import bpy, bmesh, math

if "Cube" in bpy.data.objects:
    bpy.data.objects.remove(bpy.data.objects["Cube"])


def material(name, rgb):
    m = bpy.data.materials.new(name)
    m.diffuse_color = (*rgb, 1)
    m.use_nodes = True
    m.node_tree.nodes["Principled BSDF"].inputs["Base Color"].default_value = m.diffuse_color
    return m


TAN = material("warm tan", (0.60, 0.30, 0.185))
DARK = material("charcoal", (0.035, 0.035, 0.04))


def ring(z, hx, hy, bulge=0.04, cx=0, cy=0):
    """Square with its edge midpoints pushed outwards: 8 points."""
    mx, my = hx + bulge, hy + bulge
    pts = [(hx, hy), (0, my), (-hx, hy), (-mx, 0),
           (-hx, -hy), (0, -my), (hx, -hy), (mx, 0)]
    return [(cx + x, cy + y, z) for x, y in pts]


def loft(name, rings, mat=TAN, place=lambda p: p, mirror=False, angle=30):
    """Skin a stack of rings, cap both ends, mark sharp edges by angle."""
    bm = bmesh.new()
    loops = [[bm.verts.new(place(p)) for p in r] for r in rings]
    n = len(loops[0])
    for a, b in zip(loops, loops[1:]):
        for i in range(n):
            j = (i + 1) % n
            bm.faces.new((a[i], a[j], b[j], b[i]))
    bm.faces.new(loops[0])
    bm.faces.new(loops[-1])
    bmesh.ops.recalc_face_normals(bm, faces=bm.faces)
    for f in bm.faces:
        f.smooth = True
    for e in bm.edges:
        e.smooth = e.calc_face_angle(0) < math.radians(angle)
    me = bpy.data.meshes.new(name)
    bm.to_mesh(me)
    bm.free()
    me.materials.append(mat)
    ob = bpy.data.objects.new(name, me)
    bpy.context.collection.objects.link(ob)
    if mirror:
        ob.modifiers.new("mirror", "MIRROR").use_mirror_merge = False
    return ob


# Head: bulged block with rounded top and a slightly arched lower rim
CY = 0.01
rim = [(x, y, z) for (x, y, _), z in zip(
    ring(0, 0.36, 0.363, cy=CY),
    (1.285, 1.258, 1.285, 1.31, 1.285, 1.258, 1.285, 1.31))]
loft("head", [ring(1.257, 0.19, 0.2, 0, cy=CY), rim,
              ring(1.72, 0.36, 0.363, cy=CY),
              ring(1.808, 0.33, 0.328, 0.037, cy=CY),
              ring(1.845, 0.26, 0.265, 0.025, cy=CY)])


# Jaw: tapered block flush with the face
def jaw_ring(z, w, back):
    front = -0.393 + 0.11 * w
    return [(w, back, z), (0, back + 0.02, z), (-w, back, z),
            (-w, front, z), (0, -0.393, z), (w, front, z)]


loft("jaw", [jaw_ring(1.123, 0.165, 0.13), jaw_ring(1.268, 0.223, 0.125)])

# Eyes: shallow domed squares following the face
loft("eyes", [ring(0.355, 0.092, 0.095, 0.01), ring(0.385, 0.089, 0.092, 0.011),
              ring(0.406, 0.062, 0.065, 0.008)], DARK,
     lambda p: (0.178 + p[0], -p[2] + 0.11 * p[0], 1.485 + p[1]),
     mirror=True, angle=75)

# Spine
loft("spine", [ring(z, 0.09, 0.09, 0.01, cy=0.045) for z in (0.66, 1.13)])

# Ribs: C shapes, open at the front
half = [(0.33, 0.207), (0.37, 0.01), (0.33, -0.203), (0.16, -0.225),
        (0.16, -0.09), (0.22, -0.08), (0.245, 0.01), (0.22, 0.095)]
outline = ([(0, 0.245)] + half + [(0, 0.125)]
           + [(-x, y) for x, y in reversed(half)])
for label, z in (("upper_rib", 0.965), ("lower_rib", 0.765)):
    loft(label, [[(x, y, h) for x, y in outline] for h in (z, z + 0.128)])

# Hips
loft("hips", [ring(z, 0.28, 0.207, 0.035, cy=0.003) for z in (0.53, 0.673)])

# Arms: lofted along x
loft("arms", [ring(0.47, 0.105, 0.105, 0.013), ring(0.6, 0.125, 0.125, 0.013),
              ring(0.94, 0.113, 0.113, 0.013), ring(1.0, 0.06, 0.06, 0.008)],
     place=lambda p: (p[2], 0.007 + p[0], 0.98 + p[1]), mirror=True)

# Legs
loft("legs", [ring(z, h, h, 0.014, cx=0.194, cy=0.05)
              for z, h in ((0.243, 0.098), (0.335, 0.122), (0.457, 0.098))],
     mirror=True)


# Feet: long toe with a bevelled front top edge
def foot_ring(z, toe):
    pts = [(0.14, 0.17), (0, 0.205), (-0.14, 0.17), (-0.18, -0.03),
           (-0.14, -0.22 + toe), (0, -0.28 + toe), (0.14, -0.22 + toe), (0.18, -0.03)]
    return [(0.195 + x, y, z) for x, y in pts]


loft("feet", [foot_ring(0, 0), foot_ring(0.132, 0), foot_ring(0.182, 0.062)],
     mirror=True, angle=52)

** EXERCISE INSTRUCTIONS **
The full set of data above must come back exactly as written.

** ANSWER FOR THIS EXERCISE **
import bpy, bmesh, math

if "Cube" in bpy.data.objects:
    bpy.data.objects.remove(bpy.data.objects["Cube"])


def material(name, rgb):
    m = bpy.data.materials.new(name)
    m.diffuse_color = (*rgb, 1)
    m.use_nodes = True
    m.node_tree.nodes["Principled BSDF"].inputs["Base Color"].default_value = m.diffuse_color
    return m


TAN = material("warm tan", (0.60, 0.30, 0.185))
DARK = material("charcoal", (0.035, 0.035, 0.04))


def ring(z, hx, hy, bulge=0.04, cx=0, cy=0):
    """Square with its edge midpoints pushed outwards: 8 points."""
    mx, my = hx + bulge, hy + bulge
    pts = [(hx, hy), (0, my), (-hx, hy), (-mx, 0),
           (-hx, -hy), (0, -my), (hx, -hy), (mx, 0)]
    return [(cx + x, cy + y, z) for x, y in pts]


def loft(name, rings, mat=TAN, place=lambda p: p, mirror=False, angle=30):
    """Skin a stack of rings, cap both ends, mark sharp edges by angle."""
    bm = bmesh.new()
    loops = [[bm.verts.new(place(p)) for p in r] for r in rings]
    n = len(loops[0])
    for a, b in zip(loops, loops[1:]):
        for i in range(n):
            j = (i + 1) % n
            bm.faces.new((a[i], a[j], b[j], b[i]))
    bm.faces.new(loops[0])
    bm.faces.new(loops[-1])
    bmesh.ops.recalc_face_normals(bm, faces=bm.faces)
    for f in bm.faces:
        f.smooth = True
    for e in bm.edges:
        e.smooth = e.calc_face_angle(0) < math.radians(angle)
    me = bpy.data.meshes.new(name)
    bm.to_mesh(me)
    bm.free()
    me.materials.append(mat)
    ob = bpy.data.objects.new(name, me)
    bpy.context.collection.objects.link(ob)
    if mirror:
        ob.modifiers.new("mirror", "MIRROR").use_mirror_merge = False
    return ob


# Head: bulged block with rounded top and a slightly arched lower rim
CY = 0.01
rim = [(x, y, z) for (x, y, _), z in zip(
    ring(0, 0.36, 0.363, cy=CY),
    (1.285, 1.258, 1.285, 1.31, 1.285, 1.258, 1.285, 1.31))]
loft("head", [ring(1.257, 0.19, 0.2, 0, cy=CY), rim,
              ring(1.72, 0.36, 0.363, cy=CY),
              ring(1.808, 0.33, 0.328, 0.037, cy=CY),
              ring(1.845, 0.26, 0.265, 0.025, cy=CY)])


# Jaw: tapered block flush with the face
def jaw_ring(z, w, back):
    front = -0.393 + 0.11 * w
    return [(w, back, z), (0, back + 0.02, z), (-w, back, z),
            (-w, front, z), (0, -0.393, z), (w, front, z)]


loft("jaw", [jaw_ring(1.123, 0.165, 0.13), jaw_ring(1.268, 0.223, 0.125)])

# Eyes: shallow domed squares following the face
loft("eyes", [ring(0.355, 0.092, 0.095, 0.01), ring(0.385, 0.089, 0.092, 0.011),
              ring(0.406, 0.062, 0.065, 0.008)], DARK,
     lambda p: (0.178 + p[0], -p[2] + 0.11 * p[0], 1.485 + p[1]),
     mirror=True, angle=75)

# Spine
loft("spine", [ring(z, 0.09, 0.09, 0.01, cy=0.045) for z in (0.66, 1.13)])

# Ribs: C shapes, open at the front
half = [(0.33, 0.207), (0.37, 0.01), (0.33, -0.203), (0.16, -0.225),
        (0.16, -0.09), (0.22, -0.08), (0.245, 0.01), (0.22, 0.095)]
outline = ([(0, 0.245)] + half + [(0, 0.125)]
           + [(-x, y) for x, y in reversed(half)])
for label, z in (("upper_rib", 0.965), ("lower_rib", 0.765)):
    loft(label, [[(x, y, h) for x, y in outline] for h in (z, z + 0.128)])

# Hips
loft("hips", [ring(z, 0.28, 0.207, 0.035, cy=0.003) for z in (0.53, 0.673)])

# Arms: lofted along x
loft("arms", [ring(0.47, 0.105, 0.105, 0.013), ring(0.6, 0.125, 0.125, 0.013),
              ring(0.94, 0.113, 0.113, 0.013), ring(1.0, 0.06, 0.06, 0.008)],
     place=lambda p: (p[2], 0.007 + p[0], 0.98 + p[1]), mirror=True)

# Legs
loft("legs", [ring(z, h, h, 0.014, cx=0.194, cy=0.05)
              for z, h in ((0.243, 0.098), (0.335, 0.122), (0.457, 0.098))],
     mirror=True)


# Feet: long toe with a bevelled front top edge
def foot_ring(z, toe):
    pts = [(0.14, 0.17), (0, 0.205), (-0.14, 0.17), (-0.18, -0.03),
           (-0.14, -0.22 + toe), (0, -0.28 + toe), (0.14, -0.22 + toe), (0.18, -0.03)]
    return [(0.195 + x, y, z) for x, y in pts]


loft("feet", [foot_ring(0, 0), foot_ring(0.132, 0), foot_ring(0.182, 0.062)],
     mirror=True, angle=52)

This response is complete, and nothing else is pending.